Obama announced the staff changes with Daley standing by his side, along with Peter Rouse, who has been filling in as interim chief of staff since Rahm Emanuel left in the fall to run for mayor of Chicago. Rouse will now serve as counselor to the president — a move that drew cheers and a standing ovation from the crowd of White House aides.
“He is a unique and indispensable asset to me and to this administration. I cannot imagine life here without him, and I told him so,” Obama said.
In contrast to the reverie at the White House, Obama’s choice in Daley immediately angered liberal groups who say he is too beholden to the business community. Among other things, Daley opposed the creation of the Consumer Financial Protection Bureau, a major priority of liberals.
Justin Ruben, executive director of MoveOn.org, which has 5 million members, said Daley’s selection “is troubling and sends the wrong message to the American people” because of his ties to big business.
“This was a real mistake by the White House,” added Adam Green of the Progressive Change Campaign Committee, which boasts a membership of 675,000. “Bill Daley consistently urges the Democratic Party to pursue a corporate agenda that alienates both independent and Democratic voters.
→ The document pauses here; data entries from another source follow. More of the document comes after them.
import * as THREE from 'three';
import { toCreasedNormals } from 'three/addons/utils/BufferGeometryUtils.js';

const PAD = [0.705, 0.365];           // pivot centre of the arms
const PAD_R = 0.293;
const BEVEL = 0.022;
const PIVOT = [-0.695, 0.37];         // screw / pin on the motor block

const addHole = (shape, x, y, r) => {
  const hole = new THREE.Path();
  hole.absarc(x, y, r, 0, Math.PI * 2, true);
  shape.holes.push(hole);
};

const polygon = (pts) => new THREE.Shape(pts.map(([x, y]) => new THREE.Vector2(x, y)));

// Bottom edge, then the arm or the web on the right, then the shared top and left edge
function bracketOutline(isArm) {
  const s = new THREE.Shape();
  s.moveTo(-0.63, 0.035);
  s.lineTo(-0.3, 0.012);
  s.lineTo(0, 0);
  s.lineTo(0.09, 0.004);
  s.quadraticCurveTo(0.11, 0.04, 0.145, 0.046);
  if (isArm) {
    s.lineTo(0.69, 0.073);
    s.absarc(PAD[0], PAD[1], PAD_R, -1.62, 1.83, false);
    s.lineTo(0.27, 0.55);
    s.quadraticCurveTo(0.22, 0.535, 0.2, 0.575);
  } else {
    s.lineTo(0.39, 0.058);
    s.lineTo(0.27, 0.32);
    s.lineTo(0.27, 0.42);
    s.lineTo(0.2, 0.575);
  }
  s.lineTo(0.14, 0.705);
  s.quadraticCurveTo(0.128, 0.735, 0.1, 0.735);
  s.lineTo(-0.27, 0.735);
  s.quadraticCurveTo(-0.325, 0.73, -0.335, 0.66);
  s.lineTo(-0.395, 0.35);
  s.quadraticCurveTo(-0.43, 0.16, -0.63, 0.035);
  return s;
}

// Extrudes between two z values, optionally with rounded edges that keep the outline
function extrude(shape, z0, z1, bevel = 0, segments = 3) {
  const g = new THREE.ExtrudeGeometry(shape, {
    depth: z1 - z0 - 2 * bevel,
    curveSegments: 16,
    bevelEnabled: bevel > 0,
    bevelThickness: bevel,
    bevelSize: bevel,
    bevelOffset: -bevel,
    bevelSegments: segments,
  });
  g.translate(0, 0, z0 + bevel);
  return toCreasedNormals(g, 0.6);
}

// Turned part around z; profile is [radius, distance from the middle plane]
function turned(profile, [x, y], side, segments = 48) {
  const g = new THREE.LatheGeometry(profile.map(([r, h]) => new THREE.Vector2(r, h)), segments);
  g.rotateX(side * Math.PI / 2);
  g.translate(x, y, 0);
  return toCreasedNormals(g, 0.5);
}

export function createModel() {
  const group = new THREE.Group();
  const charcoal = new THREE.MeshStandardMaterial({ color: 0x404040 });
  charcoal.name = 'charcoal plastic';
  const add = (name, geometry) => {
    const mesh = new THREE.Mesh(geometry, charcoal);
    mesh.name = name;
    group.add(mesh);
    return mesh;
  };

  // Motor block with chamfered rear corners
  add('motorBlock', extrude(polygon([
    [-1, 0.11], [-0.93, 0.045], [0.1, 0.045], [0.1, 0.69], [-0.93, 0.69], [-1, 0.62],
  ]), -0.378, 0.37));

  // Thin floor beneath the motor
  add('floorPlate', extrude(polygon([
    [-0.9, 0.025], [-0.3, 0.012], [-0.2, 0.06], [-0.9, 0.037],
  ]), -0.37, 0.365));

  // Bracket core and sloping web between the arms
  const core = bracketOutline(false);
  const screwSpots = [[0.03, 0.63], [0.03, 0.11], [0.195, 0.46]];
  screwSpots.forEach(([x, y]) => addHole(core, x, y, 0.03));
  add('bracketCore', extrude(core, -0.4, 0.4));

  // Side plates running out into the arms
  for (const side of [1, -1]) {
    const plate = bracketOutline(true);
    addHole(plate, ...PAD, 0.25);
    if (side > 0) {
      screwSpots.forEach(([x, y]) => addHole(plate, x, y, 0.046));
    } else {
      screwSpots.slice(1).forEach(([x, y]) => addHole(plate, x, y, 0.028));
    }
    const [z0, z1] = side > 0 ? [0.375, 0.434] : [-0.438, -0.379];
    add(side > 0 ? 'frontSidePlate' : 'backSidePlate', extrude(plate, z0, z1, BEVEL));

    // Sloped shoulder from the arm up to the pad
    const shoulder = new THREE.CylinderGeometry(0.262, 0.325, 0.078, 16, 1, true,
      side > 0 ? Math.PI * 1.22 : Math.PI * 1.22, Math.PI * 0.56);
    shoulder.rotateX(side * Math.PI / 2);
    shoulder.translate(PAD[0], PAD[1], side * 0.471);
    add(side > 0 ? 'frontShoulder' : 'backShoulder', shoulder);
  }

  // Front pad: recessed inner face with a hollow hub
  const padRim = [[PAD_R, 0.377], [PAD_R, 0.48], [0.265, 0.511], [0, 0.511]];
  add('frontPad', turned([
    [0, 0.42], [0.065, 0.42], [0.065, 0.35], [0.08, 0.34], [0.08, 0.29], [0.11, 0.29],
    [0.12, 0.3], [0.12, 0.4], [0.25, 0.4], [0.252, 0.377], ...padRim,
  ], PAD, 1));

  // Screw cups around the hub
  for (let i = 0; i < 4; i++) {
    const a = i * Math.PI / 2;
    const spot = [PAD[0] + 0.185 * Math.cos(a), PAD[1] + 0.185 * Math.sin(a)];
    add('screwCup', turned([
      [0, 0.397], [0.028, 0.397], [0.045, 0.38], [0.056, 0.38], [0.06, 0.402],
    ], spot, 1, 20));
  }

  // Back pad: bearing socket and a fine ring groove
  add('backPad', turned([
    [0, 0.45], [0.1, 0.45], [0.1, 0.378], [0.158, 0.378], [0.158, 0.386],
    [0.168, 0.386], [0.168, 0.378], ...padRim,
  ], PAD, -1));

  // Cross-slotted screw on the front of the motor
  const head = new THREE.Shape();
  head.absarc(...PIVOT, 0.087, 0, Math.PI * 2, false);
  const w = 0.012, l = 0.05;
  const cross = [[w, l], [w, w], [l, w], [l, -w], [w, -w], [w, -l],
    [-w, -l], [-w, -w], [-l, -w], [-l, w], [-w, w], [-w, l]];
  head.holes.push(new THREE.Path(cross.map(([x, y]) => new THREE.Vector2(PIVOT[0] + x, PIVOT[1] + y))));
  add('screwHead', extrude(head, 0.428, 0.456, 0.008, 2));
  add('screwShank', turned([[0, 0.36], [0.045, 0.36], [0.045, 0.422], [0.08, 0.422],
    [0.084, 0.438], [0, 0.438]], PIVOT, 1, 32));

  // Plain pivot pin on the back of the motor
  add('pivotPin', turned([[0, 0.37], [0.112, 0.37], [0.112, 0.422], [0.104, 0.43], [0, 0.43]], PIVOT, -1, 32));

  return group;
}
If President Obama listens to that kind of political advice from Bill Daley, Democrats will suffer a disastrous 2012.”
Paul Blumenthal of the Sunlight Foundation, a government transparency group, warned that Daley will serve as “an official emissary from Wall Street” in the White House.
Picking Daley sends “the message that ... normal people matter less than the continued flow of campaign donations from the uber-wealthy,” Blumenthal wrote in a blog post on the group’s website.
Not surprisingly, the business community embraced the news.
U.S. Chamber of Commerce President and CEO Tom Donohue praised Daley as “a strong appointment” who understands the business sector.
“Bill Daley is a man of stature and extraordinary experience in government, business, trade negotiations, and global affairs,” Donohue said in a statement. “We look forward to working with him to accelerate our recovery, grow the economy, create jobs, and tackle America’s global challenges.”
Jay Timmons, executive vice president of the National Association of Manufacturers, called Daley a “strong business leader” and pointed to the group’s solid working relationship during the Clinton years.
“We look forward to working with him again on policies that will move our country forward, especially on job creation, economic growth and global competitiveness,” Timmons said.